Entries shown:
┄┄┄┄┄┄
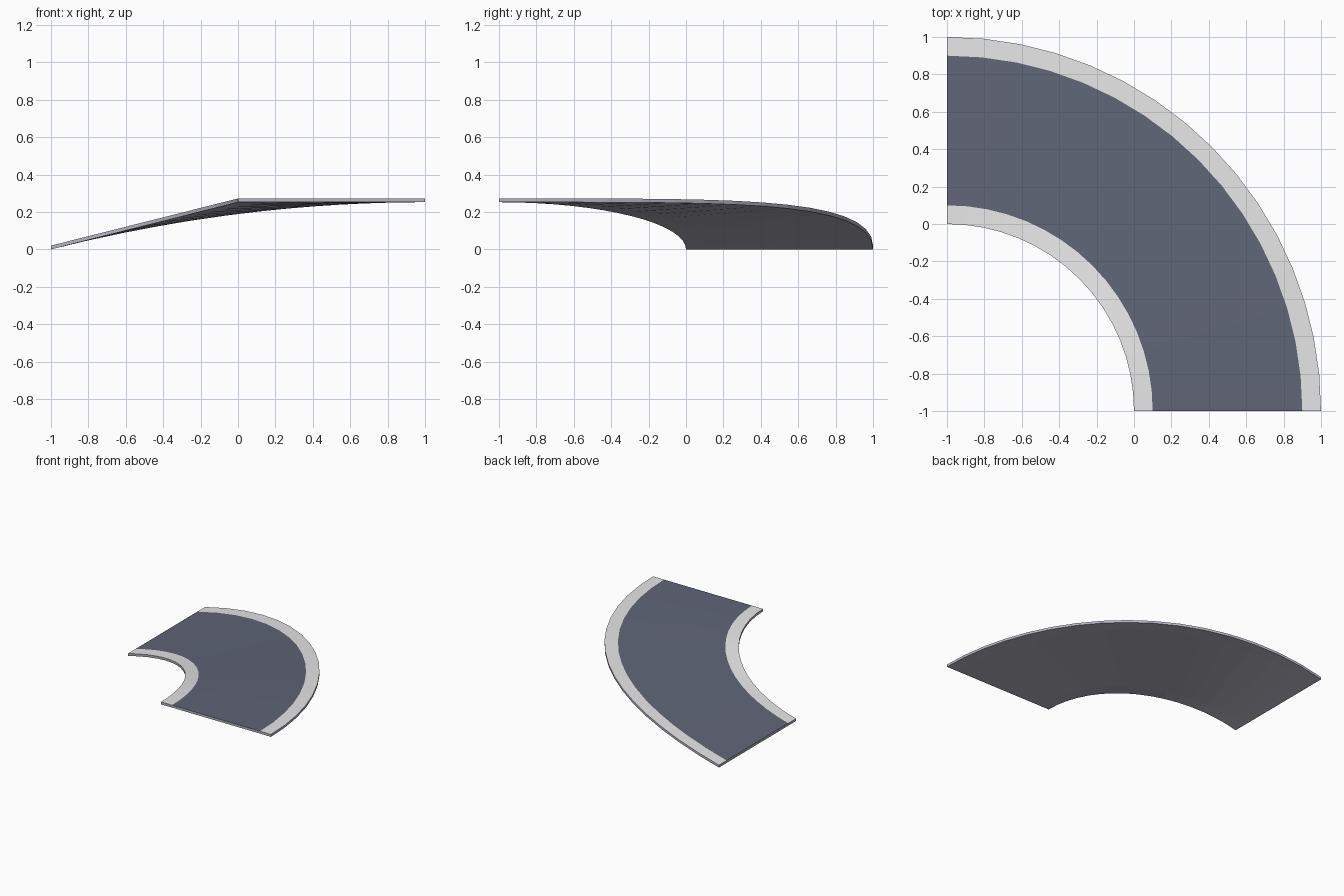
import bpy, bmesh, math

if "Cube" in bpy.data.objects:
    bpy.data.objects.remove(bpy.data.objects["Cube"])

def material(name, rgb):
    m = bpy.data.materials.new(name)
    m.diffuse_color = (*rgb, 1)
    m.use_nodes = True
    m.node_tree.nodes["Principled BSDF"].inputs["Base Color"].default_value = m.diffuse_color
    return m

mats = [material("asphalt", (0.115, 0.13, 0.185)),
        material("kerb_white", (0.79, 0.79, 0.79)),
        material("concrete", (0.47, 0.46, 0.54))]

SEG, RISE, THICK = 16, 0.252, 0.02
RADII = [1.0, 1.1, 1.9, 2.0]

def point(bm, r, i, dz):
    # quarter turn about (-1, -1); outer edge rises sooner than inner
    a = math.pi / 2 * i / SEG
    c = math.cos(a)
    z = RISE * c * (1 + (r - 1) * (1 - c))
    return bm.verts.new((-1 + r * c, -1 + r * math.sin(a), z + dz))

bm = bmesh.new()
top = [[point(bm, r, i, THICK) for r in RADII] for i in range(SEG + 1)]
low = [[point(bm, r, i, 0) for r in RADII] for i in range(SEG + 1)]

def face(vs, mat):
    bm.faces.new(vs).material_index = mat

for i in range(SEG):
    # road lane with a pale strip on either side, and the underside
    for j in range(3):
        face((top[i][j], top[i][j+1], top[i+1][j+1], top[i+1][j]), 0 if j == 1 else 1)
        face((low[i][j], low[i+1][j], low[i+1][j+1], low[i][j+1]), 2)
    # inner and outer rims
    face((low[i][0], top[i][0], top[i+1][0], low[i+1][0]), 2)
    face((low[i][3], low[i+1][3], top[i+1][3], top[i][3]), 2)
# end faces
for j in range(3):
    face((low[0][j], low[0][j+1], top[0][j+1], top[0][j]), 2)
    face((low[SEG][j], top[SEG][j], top[SEG][j+1], low[SEG][j+1]), 2)

bmesh.ops.recalc_face_normals(bm, faces=bm.faces)
me = bpy.data.meshes.new("curved_road_ramp")
bm.to_mesh(me)
bm.free()
for m in mats:
    me.materials.append(m)
ob = bpy.data.objects.new("curved_road_ramp", me)
bpy.context.collection.objects.link(ob)
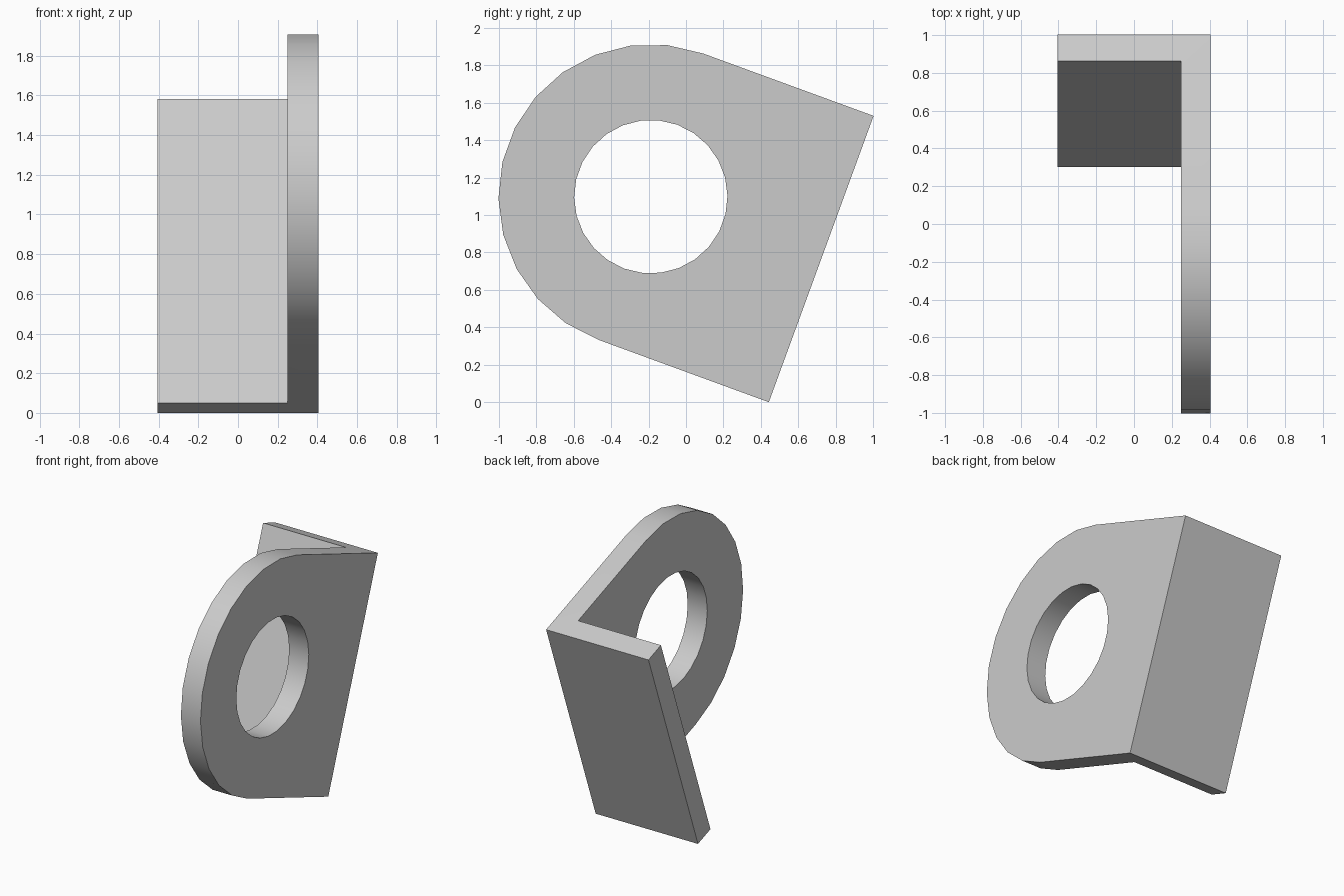
import bpy, bmesh
from math import pi, sin, cos, radians
from mathutils import Matrix

if "Cube" in bpy.data.objects:
    bpy.data.objects.remove(bpy.data.objects["Cube"])

HALF_X = 0.405        # half width of the flange
PLATE_X = 0.25        # inner face of the ring plate
RADIUS = 0.815        # rounded end of the plate
HOLE = 0.41           # hole radius
REACH = 0.97          # hole centre to outer flange face
THICK = 0.15          # flange thickness
STEPS = 13            # segments per half circle

# Bracket leans about its hole centre
lean = Matrix.Translation((0, -0.188, 1.098)) @ Matrix.Rotation(radians(-20.1), 4, 'X')

grey = bpy.data.materials.new("light_grey")
grey.use_nodes = True
colour = (0.6, 0.6, 0.6, 1)
grey.diffuse_color = colour
grey.node_tree.nodes["Principled BSDF"].inputs["Base Color"].default_value = colour


def prism(name, outline, x0, x1):
    """Extrude a (y, z) outline along x and lean it."""
    bm = bmesh.new()
    face = bm.faces.new([bm.verts.new((x0, y, z)) for y, z in outline])
    new = bmesh.ops.extrude_face_region(bm, geom=[face])["geom"]
    moved = [v for v in new if isinstance(v, bmesh.types.BMVert)]
    bmesh.ops.translate(bm, verts=moved, vec=(x1 - x0, 0, 0))
    bmesh.ops.recalc_face_normals(bm, faces=bm.faces)
    bmesh.ops.transform(bm, matrix=lean, verts=bm.verts)
    mesh = bpy.data.meshes.new(name)
    bm.to_mesh(mesh)
    bm.free()
    mesh.materials.append(grey)
    obj = bpy.data.objects.new(name, mesh)
    bpy.context.collection.objects.link(obj)
    return obj


def arc(radius, count, steps):
    return [(radius * cos(pi / 2 + pi * i / steps), radius * sin(pi / 2 + pi * i / steps))
            for i in range(count)]


# Full-width block with one rounded end
bracket = prism("angle_bracket",
                arc(RADIUS, STEPS + 1, STEPS) + [(REACH, -RADIUS), (REACH, RADIUS)],
                -HALF_X, HALF_X)

# Cutters: the open space beside the plate, and the round hole
inner = REACH - THICK
space = prism("space_cutter", [(-2, -2), (inner, -2), (inner, 2), (-2, 2)], -1, PLATE_X)
hole = prism("hole_cutter", arc(HOLE, 2 * STEPS, STEPS), 0, 1)

bpy.context.view_layer.objects.active = bracket
bracket.select_set(True)
for cutter in (space, hole):
    mod = bracket.modifiers.new(cutter.name, 'BOOLEAN')
    mod.operation = 'DIFFERENCE'
    mod.solver = 'EXACT'
    mod.object = cutter
    bpy.ops.object.modifier_apply(modifier=mod.name)
    bpy.data.objects.remove(cutter)

# Smooth rounded edges, crisp corners
bpy.ops.object.shade_smooth_by_angle(angle=radians(30))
┄┄┄┄┄┄
Task to carry out:
Reproduce every line above that contains the string "from".

Exercise solution:
from math import pi, sin, cos, radians
from mathutils import Matrix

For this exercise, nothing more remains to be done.